The founder of the collection was Count Gustav Adolf von Ingenheim (1789-1855), a stepbrother of the Prussian king Frederic William III. In the second decade of the 19th century, due to his artistic interests he was sent by the monarch to Italy to purchase works of art for the museums that were just being formed in Berlinon the king's order. At that same time the count commenced compiling his own collection. In his residences in Berlin and Rome the count ran an artistic salon of sorts, frequented by artists such as Bertel Thorvaldsen, Karl Friedrich Schinkel and Christian Daniel Rauch. Converting to catholicism in 1826, against the king's explicit request, resulted in count von Ingenheim's banishment from Prussia and severy limited his financial means for following his collector's passion. The collection created by Ingenheim were moved to Silesia over 2 decades after his death. Around 30 paintings found their way to the villa of count von Ingenheim's granddaughter, Elisabeth von Mikusch-Buchberg, countess von Ingenheim, which was erected in Hirschberg (today's Jelenia Góra) at the beginning of the 20th century.

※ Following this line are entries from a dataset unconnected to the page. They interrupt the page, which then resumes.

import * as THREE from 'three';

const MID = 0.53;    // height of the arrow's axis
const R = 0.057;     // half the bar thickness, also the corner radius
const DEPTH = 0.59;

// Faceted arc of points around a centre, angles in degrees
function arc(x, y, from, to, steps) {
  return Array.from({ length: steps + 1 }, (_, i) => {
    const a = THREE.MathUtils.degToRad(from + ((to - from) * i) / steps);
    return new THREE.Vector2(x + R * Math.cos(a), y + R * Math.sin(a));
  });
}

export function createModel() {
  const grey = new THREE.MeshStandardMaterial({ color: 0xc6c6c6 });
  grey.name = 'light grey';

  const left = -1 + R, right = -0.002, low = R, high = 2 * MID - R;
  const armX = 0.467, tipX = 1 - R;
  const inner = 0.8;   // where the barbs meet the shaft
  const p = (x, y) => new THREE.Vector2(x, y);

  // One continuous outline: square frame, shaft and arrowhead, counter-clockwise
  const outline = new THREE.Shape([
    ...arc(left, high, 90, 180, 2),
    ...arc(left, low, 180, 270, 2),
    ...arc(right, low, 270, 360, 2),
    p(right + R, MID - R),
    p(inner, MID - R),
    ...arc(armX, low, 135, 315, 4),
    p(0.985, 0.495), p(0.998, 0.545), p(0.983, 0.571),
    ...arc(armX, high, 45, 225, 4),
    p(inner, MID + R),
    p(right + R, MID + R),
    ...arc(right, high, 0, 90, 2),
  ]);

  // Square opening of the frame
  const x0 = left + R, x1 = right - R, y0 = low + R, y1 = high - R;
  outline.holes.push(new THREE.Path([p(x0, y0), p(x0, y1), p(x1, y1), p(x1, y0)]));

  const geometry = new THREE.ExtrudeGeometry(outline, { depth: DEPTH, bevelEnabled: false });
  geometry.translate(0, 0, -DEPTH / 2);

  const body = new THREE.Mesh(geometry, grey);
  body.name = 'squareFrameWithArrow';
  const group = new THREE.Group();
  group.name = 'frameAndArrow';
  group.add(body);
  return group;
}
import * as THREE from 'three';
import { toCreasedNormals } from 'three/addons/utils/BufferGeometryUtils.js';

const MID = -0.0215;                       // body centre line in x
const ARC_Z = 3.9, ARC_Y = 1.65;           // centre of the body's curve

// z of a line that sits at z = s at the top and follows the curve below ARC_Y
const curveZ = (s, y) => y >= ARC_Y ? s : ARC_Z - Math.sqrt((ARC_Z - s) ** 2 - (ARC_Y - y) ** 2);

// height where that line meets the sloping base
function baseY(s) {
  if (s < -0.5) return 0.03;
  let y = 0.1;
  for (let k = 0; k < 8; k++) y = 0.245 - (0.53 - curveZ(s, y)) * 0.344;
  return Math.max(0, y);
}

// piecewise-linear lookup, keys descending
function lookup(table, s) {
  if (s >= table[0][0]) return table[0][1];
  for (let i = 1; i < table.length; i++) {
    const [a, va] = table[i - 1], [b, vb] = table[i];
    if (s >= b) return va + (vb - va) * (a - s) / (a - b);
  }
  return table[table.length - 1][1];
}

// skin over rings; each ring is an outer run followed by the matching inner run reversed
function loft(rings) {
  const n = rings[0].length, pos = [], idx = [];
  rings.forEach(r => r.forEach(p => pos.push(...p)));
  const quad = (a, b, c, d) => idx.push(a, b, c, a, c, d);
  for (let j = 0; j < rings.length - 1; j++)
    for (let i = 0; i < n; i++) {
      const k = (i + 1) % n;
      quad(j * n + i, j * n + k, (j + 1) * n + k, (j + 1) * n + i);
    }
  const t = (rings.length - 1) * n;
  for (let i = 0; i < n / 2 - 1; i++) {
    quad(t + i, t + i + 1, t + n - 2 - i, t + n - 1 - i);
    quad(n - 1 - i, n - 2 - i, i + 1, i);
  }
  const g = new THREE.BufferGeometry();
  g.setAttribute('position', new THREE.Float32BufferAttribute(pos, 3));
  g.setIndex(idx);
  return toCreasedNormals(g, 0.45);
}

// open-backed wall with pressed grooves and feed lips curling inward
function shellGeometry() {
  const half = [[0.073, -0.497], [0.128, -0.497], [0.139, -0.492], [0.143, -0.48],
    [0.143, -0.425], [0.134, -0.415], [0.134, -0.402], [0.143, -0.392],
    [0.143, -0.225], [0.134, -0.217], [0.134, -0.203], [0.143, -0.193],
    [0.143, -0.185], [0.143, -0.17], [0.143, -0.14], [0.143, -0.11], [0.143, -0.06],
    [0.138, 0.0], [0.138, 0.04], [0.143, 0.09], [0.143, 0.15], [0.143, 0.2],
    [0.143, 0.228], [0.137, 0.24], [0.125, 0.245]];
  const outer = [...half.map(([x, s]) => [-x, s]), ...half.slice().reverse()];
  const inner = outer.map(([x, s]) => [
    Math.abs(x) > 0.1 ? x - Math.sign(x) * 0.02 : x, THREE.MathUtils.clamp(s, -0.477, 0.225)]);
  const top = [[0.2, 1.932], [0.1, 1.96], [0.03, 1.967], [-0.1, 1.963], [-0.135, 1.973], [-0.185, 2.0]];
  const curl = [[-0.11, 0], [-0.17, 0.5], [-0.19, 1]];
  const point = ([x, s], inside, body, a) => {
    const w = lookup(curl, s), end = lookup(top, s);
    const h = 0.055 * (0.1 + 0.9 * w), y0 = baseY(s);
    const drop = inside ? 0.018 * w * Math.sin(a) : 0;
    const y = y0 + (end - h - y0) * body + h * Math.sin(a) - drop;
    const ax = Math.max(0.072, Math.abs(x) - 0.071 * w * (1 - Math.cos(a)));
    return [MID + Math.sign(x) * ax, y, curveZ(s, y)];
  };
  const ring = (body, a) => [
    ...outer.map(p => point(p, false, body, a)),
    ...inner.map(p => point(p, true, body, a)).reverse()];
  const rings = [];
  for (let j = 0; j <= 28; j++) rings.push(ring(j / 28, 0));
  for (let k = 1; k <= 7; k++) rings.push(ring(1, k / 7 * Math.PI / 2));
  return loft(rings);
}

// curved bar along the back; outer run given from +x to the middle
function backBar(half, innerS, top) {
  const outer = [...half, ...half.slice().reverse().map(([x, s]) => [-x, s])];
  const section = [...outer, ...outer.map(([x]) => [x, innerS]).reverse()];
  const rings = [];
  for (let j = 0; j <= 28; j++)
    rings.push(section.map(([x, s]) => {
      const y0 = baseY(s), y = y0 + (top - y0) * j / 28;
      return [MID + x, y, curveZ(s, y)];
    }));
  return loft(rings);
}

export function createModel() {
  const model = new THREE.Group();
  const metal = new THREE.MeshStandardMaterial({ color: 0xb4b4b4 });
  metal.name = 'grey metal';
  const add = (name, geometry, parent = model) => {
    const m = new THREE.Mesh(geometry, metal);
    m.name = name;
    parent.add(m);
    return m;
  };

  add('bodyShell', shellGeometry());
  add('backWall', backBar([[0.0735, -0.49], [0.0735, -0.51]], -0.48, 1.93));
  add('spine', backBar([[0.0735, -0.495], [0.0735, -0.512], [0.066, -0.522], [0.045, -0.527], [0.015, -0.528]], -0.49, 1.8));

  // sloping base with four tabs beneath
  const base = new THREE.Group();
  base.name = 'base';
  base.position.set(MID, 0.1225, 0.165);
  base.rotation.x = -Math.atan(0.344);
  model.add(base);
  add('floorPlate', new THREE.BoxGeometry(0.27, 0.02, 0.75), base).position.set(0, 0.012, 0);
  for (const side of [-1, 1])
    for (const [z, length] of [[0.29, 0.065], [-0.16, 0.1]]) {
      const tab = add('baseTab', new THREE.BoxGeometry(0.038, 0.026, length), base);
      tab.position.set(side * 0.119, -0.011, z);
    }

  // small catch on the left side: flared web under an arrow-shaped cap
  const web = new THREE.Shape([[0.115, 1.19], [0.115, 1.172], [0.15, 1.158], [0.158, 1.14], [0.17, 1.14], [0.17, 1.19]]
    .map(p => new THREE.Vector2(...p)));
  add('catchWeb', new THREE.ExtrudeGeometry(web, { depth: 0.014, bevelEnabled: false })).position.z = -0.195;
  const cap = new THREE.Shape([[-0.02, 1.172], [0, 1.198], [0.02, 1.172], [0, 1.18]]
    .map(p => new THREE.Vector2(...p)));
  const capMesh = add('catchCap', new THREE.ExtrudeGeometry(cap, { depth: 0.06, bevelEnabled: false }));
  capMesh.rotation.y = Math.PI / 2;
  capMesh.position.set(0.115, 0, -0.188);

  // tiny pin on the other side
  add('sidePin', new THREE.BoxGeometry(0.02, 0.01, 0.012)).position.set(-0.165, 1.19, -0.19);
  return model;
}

The core of the Hirschberg part of the Ingenheim collection were paintings of Italian masters, for instance the workshop of Bernardo Daddi, Master of the Argonauts, Rafaelino del Garbo and Michelangelo di Pietro Mencherini. The collection was completed by works of northern painters, such as a landscape attributed to Paul Brill and "Temptation of St. Anthony" thought to be by Pieter Brueghel. The walls of the Ingenheim villa were also adorned 19th century paintings, including portraits and landscapes by Florian Grosspietsch and Janus Genelli. The pride of the collection was a painting "Society at an Italian Locanda" (better known under the German title "Die Fermate") by Johann Erdmann Hummel, which is visible on an archival photo of the villa's salon.
M. Palica, Willa Ingenheim w Jeleniej Górze i jej zbiory - krótka historia zapomnianej kolekcji, "Rocznik Jeleniogórski", 37 (2006), p. 229-336
- Magdalena Palica